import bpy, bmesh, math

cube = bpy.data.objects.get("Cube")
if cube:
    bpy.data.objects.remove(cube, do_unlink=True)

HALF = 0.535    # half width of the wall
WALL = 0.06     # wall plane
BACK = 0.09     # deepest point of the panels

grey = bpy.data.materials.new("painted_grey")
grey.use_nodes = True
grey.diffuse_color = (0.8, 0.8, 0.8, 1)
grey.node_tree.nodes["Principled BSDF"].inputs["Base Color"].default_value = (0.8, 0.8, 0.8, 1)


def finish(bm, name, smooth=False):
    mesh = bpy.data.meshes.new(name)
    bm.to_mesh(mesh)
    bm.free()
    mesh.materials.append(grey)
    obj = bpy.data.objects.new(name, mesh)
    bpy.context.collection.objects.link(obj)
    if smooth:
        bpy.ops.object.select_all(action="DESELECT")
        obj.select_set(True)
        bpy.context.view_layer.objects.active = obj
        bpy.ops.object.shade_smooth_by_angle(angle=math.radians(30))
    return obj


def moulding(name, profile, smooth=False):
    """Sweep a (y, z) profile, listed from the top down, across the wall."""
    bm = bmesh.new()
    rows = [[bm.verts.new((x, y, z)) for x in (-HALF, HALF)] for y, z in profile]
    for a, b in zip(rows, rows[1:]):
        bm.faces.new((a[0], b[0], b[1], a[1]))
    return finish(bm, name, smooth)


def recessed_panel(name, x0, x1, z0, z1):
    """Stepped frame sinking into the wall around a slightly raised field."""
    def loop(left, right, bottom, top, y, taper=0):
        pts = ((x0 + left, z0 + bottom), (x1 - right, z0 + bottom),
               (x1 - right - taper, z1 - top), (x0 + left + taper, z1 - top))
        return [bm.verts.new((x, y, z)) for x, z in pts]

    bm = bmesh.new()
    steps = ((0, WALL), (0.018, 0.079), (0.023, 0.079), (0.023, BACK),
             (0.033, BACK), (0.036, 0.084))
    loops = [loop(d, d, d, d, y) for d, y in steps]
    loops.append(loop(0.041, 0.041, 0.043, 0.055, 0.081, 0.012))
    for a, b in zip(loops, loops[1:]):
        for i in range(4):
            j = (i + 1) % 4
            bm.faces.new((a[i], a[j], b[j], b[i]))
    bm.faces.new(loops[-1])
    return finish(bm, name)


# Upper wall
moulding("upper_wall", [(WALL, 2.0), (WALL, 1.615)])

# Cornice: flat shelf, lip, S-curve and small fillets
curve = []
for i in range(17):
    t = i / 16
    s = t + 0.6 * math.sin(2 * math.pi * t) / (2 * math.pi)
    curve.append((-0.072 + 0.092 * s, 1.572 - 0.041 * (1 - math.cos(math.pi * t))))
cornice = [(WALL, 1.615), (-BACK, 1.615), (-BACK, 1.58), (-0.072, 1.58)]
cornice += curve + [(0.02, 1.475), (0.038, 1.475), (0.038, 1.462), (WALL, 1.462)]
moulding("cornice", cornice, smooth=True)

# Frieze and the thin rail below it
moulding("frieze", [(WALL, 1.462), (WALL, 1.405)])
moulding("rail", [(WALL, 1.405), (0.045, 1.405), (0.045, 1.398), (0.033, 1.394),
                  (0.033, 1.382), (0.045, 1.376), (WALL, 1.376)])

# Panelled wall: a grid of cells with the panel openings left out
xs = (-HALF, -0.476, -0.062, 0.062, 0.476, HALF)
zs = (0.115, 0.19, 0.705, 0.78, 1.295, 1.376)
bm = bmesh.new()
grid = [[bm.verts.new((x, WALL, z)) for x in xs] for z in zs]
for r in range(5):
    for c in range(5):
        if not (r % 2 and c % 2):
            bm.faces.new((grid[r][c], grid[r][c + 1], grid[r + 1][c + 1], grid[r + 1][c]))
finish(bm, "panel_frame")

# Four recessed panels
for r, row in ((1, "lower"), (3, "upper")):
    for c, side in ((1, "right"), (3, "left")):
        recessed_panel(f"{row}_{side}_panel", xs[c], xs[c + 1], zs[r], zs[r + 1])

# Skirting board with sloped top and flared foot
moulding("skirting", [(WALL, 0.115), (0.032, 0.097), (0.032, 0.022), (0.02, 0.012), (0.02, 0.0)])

» **WHAT TO WORK ON**
Could you filter the material above and copy each line that holds the word "data"?

» **RESULT OF THIS TASK**
cube = bpy.data.objects.get("Cube")
    bpy.data.objects.remove(cube, do_unlink=True)
grey = bpy.data.materials.new("painted_grey")
    mesh = bpy.data.meshes.new(name)
    obj = bpy.data.objects.new(name, mesh)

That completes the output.